(Source texts of formatted documents)
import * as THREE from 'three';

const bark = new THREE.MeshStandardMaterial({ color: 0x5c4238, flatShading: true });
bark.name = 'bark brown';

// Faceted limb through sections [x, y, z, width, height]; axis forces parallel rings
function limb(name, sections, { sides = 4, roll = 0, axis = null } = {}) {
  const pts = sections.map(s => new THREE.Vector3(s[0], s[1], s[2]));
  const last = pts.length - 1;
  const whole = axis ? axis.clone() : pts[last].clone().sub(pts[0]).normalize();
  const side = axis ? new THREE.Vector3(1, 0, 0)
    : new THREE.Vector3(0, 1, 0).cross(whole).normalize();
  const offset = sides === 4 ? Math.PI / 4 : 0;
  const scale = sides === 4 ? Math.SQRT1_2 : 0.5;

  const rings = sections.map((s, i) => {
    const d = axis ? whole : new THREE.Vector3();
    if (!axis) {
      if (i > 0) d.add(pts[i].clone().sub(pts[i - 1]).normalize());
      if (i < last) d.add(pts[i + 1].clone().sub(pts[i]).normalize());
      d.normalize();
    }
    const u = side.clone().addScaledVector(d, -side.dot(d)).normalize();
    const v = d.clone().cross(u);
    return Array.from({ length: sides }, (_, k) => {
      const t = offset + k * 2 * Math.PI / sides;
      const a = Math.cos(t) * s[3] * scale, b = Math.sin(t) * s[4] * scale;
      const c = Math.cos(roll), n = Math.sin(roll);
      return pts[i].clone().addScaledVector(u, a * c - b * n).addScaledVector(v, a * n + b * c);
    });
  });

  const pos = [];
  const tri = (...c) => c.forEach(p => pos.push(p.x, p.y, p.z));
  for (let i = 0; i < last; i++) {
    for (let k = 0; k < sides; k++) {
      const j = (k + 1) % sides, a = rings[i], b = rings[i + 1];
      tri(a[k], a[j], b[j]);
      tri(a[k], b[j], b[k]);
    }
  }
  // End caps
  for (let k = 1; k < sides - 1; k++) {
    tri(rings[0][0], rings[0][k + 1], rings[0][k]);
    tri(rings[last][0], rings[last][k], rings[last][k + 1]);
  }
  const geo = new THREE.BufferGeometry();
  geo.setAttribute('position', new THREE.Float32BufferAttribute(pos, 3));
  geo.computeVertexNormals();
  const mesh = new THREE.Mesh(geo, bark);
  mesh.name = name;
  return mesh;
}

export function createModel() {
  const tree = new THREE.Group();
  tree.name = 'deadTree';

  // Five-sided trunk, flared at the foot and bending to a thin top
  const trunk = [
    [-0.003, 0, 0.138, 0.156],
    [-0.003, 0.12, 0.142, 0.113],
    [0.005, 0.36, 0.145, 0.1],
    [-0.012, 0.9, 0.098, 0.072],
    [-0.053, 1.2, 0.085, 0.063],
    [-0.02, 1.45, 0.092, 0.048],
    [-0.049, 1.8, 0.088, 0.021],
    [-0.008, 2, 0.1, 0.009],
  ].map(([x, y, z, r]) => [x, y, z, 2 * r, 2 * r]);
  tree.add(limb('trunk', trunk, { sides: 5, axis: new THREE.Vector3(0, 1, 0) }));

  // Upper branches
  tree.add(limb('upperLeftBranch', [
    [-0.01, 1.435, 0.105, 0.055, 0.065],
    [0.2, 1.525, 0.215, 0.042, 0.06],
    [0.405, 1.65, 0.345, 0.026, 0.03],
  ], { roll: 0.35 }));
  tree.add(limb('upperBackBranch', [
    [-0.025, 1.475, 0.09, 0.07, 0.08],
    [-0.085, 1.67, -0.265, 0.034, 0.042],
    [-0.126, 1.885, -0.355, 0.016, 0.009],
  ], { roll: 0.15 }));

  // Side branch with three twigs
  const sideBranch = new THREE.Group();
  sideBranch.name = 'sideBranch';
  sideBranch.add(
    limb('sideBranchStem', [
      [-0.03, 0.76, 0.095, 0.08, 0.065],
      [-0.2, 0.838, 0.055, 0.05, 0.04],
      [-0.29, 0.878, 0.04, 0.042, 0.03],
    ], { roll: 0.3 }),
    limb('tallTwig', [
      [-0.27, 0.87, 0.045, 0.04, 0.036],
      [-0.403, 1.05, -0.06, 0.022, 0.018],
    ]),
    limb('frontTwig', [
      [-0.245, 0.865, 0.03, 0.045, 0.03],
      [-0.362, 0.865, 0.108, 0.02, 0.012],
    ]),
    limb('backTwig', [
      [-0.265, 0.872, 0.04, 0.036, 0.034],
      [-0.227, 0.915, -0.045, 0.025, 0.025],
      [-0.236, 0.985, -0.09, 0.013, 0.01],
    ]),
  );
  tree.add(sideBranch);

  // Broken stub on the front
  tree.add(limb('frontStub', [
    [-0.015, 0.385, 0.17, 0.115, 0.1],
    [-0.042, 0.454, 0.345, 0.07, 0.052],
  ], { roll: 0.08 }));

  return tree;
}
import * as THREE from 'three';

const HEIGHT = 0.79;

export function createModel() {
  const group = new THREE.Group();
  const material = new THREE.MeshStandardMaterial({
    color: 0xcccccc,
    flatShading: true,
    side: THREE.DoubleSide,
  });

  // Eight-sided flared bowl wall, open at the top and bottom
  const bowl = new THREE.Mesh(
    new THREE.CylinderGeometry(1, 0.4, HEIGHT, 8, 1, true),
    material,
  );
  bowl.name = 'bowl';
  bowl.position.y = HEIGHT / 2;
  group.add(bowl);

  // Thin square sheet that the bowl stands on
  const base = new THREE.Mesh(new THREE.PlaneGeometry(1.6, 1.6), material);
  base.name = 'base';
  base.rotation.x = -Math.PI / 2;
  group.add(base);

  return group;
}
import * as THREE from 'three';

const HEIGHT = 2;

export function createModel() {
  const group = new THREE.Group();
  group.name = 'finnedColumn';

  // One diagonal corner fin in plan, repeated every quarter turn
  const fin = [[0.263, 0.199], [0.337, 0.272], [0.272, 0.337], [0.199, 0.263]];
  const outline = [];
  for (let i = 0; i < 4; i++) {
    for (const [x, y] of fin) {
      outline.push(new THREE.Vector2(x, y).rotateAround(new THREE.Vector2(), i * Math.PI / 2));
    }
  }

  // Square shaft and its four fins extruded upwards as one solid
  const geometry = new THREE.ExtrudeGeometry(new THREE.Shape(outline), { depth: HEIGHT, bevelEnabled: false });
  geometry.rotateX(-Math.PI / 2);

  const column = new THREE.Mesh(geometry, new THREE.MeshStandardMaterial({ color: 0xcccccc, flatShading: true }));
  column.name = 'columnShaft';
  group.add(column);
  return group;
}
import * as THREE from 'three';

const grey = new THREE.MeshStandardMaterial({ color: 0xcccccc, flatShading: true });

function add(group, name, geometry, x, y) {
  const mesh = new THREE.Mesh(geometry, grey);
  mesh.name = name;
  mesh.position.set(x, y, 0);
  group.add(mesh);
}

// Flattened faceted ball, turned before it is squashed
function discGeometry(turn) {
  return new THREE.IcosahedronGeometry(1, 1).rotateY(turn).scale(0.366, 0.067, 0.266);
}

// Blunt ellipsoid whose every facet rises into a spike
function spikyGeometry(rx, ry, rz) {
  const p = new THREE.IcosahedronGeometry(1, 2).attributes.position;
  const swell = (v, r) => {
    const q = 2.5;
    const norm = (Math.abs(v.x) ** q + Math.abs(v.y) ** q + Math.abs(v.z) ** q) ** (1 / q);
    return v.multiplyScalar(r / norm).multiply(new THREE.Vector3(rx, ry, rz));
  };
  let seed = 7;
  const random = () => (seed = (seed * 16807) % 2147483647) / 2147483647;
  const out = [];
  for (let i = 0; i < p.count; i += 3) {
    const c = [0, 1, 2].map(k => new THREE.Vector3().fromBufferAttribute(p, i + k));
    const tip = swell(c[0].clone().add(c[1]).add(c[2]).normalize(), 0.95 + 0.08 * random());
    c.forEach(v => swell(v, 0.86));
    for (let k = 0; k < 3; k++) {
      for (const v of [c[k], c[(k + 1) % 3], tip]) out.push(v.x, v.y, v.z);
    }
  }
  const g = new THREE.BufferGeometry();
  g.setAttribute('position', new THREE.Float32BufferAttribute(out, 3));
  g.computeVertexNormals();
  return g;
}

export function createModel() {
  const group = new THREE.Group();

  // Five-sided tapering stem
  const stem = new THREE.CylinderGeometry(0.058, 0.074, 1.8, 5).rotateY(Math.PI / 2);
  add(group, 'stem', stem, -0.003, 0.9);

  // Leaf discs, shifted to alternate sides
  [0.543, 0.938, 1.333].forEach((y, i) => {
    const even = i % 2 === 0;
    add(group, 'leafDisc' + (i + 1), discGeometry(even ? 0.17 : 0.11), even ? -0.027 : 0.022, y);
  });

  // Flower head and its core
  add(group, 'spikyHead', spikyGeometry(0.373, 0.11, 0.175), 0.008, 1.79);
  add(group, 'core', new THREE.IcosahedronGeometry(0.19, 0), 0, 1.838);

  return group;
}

PROBLEM REQUIREMENTS
Your response should be each line that includes the word "last", copied from the records.

PROBLEM SOLUTION
  const last = pts.length - 1;
  const whole = axis ? axis.clone() : pts[last].clone().sub(pts[0]).normalize();
      if (i < last) d.add(pts[i + 1].clone().sub(pts[i]).normalize());
  for (let i = 0; i < last; i++) {
    tri(rings[last][0], rings[last][k], rings[last][k + 1]);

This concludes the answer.